This October TAIMI salutes the generations that have come before us. Those, that have opened doors, broke barriers & paved the roads for all LGBTQI+ people today.Don’t get us wrong, we know there is still a lot of work left to be done. Currently, there are more than 70 countries where being gay is illegal! In nine of these states you could be executed for being yourself!This is why we must follow in the footsteps of the incredible people at the front lines of LGBTQI+ rights movement and make an impact during our lifetime!These are real stories of pride and perseverance. We hope they inspire you to learn more and educate your friends and acquaintances about LGBT History.Barbara GittingsGittings was born in Vienna, Austria in 1932. At the age of 18 she moved to Philadelphia, USA.When talking about Gittings many often refer to her as “ the mother of the LGBT rights movement”. She was instrumental in funding the first lesbian civil rights organization in the United States. Gittings headed up the New York branch of the Daughters of Bilitis (DOB) in the 1950s.In the 1970s, she was a prominent member of the American Psychiatric Association’s fight to get homosexuality removed from the list of psychiatric disorders.Marsha P. JohnsonMarsha P. Johnson founded one of the first organizations to protect transgender youth in New York.She was a black, queer, trans woman who stood on the front lines of the LGBT liberation movement. Johnson advocated for LGBTQI+ rights at a time when doing so was extremely dangerous.Johnson was instrumental in the 1960s gay rights movement. Some say she threw the now infamous brick that began the Stonewall riots in New York City, the catalyst for Pride marches all over the world.In 1992, Johnson’s body was found in the Hudson River. Her death was ruled a suicide.Sylvia RiveraA Latinx trans activist, Rivera was also at the front lines of LGBT liberation movement of the 1960s. Together with Marsha P. Johnson she co-founded S.T.A.R. — Street Transvestite Action Revolutionaries which provided housing and services for homeless LGBTQI+ youth in NYC.Rivera had a difficult life despite that she was an active and fearless advocate for change. NBC news even reported on an arrest of hers when she was apprehended by police for attempting to climb through the New York City Council window in a dress and heels during a debate on gay rights.Audre LordeAudre Lorde was born in New York City in 1934. She often described herself as a ‘black lesbian mother warrior poet’.Her poetry focused on everything from civil rights (The Black Unicorn) and sexuality, to her own battle with cancer. The Audre Lorde Award was launched in 2001 to recognize works of lesbian poetry.Harvey MilkHarvey Milk was the first openly gay politician to be elected in California.
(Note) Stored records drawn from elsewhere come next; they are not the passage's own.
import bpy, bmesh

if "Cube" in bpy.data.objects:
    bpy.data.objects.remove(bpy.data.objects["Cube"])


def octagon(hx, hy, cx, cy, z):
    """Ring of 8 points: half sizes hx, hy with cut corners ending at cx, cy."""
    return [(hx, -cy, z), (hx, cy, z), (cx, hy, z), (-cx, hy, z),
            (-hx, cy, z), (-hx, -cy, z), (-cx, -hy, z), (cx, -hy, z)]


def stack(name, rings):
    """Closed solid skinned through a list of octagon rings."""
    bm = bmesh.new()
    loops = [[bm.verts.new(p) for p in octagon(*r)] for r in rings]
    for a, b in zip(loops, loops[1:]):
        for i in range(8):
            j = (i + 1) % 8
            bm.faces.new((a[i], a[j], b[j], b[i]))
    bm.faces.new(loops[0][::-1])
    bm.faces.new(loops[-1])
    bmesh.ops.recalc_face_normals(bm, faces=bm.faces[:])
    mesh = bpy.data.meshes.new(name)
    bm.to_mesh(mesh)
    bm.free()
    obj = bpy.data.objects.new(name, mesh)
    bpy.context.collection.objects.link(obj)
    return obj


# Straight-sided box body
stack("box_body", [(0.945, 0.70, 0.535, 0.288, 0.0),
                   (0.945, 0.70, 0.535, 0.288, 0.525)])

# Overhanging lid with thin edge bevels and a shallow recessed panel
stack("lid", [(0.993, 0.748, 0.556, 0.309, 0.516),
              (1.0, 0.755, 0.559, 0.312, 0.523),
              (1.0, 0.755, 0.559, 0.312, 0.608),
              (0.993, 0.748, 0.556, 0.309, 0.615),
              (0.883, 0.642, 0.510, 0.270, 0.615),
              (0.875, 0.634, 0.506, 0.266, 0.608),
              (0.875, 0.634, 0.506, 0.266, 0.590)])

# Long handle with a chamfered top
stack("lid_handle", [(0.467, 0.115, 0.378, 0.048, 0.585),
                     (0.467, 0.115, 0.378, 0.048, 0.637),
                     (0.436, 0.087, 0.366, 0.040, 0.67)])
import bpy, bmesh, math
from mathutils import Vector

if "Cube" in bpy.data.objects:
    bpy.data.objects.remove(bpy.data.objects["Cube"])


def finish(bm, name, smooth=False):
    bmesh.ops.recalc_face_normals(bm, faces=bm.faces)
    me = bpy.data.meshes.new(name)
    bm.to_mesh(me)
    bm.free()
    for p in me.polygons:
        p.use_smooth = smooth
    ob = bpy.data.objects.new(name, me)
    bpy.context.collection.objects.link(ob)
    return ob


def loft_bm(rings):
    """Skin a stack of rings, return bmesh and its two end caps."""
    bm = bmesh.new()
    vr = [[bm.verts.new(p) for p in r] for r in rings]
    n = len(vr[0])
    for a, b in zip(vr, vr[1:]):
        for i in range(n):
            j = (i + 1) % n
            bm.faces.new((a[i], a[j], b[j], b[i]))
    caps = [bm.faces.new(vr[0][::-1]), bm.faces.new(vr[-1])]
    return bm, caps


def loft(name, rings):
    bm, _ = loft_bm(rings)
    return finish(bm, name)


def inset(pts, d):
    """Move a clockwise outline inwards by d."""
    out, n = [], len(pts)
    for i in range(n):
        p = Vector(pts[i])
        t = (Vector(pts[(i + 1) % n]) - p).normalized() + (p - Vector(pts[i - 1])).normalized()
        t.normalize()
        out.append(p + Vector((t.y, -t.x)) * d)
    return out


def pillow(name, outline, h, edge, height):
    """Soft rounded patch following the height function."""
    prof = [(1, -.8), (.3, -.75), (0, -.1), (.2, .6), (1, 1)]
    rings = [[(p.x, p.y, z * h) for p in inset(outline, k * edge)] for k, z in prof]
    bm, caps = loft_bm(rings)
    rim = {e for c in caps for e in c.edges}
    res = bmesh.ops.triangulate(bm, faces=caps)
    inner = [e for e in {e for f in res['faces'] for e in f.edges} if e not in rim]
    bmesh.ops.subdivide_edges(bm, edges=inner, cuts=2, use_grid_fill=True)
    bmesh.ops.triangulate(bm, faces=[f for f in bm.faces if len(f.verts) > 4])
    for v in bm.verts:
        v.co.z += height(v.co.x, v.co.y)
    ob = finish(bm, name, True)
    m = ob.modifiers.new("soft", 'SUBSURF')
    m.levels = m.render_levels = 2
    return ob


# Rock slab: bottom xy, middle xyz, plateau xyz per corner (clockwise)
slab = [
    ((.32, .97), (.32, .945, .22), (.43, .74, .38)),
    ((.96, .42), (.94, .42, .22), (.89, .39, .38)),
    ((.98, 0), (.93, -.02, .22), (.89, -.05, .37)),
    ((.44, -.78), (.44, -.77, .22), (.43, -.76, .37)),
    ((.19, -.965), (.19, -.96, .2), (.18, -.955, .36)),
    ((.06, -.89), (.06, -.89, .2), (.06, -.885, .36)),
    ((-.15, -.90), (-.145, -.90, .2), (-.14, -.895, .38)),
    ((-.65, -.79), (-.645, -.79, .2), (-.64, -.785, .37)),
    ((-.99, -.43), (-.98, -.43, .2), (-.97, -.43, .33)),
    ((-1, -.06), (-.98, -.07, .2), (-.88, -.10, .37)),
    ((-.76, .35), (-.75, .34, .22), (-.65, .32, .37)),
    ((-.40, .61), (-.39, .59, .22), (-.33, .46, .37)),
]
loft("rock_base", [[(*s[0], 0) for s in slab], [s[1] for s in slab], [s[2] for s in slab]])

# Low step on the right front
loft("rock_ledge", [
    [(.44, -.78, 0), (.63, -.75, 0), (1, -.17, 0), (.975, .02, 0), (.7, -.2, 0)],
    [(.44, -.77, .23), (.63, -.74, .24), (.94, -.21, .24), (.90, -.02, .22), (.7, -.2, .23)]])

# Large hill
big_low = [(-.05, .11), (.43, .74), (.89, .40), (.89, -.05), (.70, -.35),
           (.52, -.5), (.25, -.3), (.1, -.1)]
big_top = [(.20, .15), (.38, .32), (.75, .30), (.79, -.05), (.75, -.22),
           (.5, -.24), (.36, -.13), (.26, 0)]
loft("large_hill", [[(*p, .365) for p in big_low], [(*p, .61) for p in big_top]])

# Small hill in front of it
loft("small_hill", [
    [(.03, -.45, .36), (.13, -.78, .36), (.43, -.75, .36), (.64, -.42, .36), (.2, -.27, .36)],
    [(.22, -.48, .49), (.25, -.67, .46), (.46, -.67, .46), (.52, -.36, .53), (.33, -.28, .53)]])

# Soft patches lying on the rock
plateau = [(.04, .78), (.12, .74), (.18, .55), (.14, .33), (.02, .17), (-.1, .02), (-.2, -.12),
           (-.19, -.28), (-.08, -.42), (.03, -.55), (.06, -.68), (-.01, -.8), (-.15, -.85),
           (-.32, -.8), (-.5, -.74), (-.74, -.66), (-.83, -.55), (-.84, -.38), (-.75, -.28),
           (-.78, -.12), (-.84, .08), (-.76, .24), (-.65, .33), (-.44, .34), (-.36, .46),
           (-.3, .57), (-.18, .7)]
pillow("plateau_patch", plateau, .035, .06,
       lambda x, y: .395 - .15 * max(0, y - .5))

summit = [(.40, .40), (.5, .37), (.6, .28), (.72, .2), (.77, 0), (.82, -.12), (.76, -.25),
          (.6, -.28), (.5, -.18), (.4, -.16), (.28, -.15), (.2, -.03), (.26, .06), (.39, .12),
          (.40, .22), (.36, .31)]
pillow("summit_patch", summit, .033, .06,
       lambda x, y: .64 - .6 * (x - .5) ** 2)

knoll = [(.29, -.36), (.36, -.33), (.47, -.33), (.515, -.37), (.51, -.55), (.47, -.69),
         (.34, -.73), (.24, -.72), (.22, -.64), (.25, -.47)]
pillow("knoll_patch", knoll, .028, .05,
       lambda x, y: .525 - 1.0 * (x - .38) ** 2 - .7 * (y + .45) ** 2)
During his time in office Milk pushed legislation to ban discrimination based on sexual orientation in employment, housing, and public accommodations.The bill passed with just one dissenting vote by Dan White, the city supervisor who would go on to assassinate Milk in 1978.Christine JorgensenIn 1952 Christine gained public attention after her hormone treatment and gender re-confirmation surgery in Denmark.Her return to the U.S. was welcomed by the media and triggered national discussions on gender identity.Jorgensen knew that her story was revolutionary for the time, saying, “we didn’t start the sexual revolution, but I think we gave it a good kick in the pants!”Bayard RustinBayard Rustin was one of the founders of the greatest civil rights demonstrations.In 1963, he worked with Martin Luther King Jr. to organize the March on Washington, then in the 1980s he redirected his focus to a different cause.“Gay people are the new barometer for social change,” he said in a speech in 1986. His extensive activism work included fighting for the passage of New York’s gay rights bill and urging the NAACP to acknowledge the AIDS epidemic.Edith WindsorIn 2015, the Supreme Court of the United States ruled that same-sex marriage is a constitutional right.This would not have been possible without Edith Windsor.Windsor married her partner of 40 years Thea Spyer in Canada in 2007. Spyer passed away in 2009 leaving everything to her wife, however the United States did not recognize their marriage. This is why Edith Windsor was asked to pay taxes on Spyer’s estate far beyond what a heterosexual spouse would be required to pay on the estate of their deceased spouse. Windsor took her case to court and in 2013, and she won!These are just a few of truly inspiring and amazing individuals that have led the fight against homophobia.We at TAIMI hope this article inspires you to be the catalyst for change too!
By TAIMI on October 1, 2019.Canonical linkExported from Medium on July 7, 2020.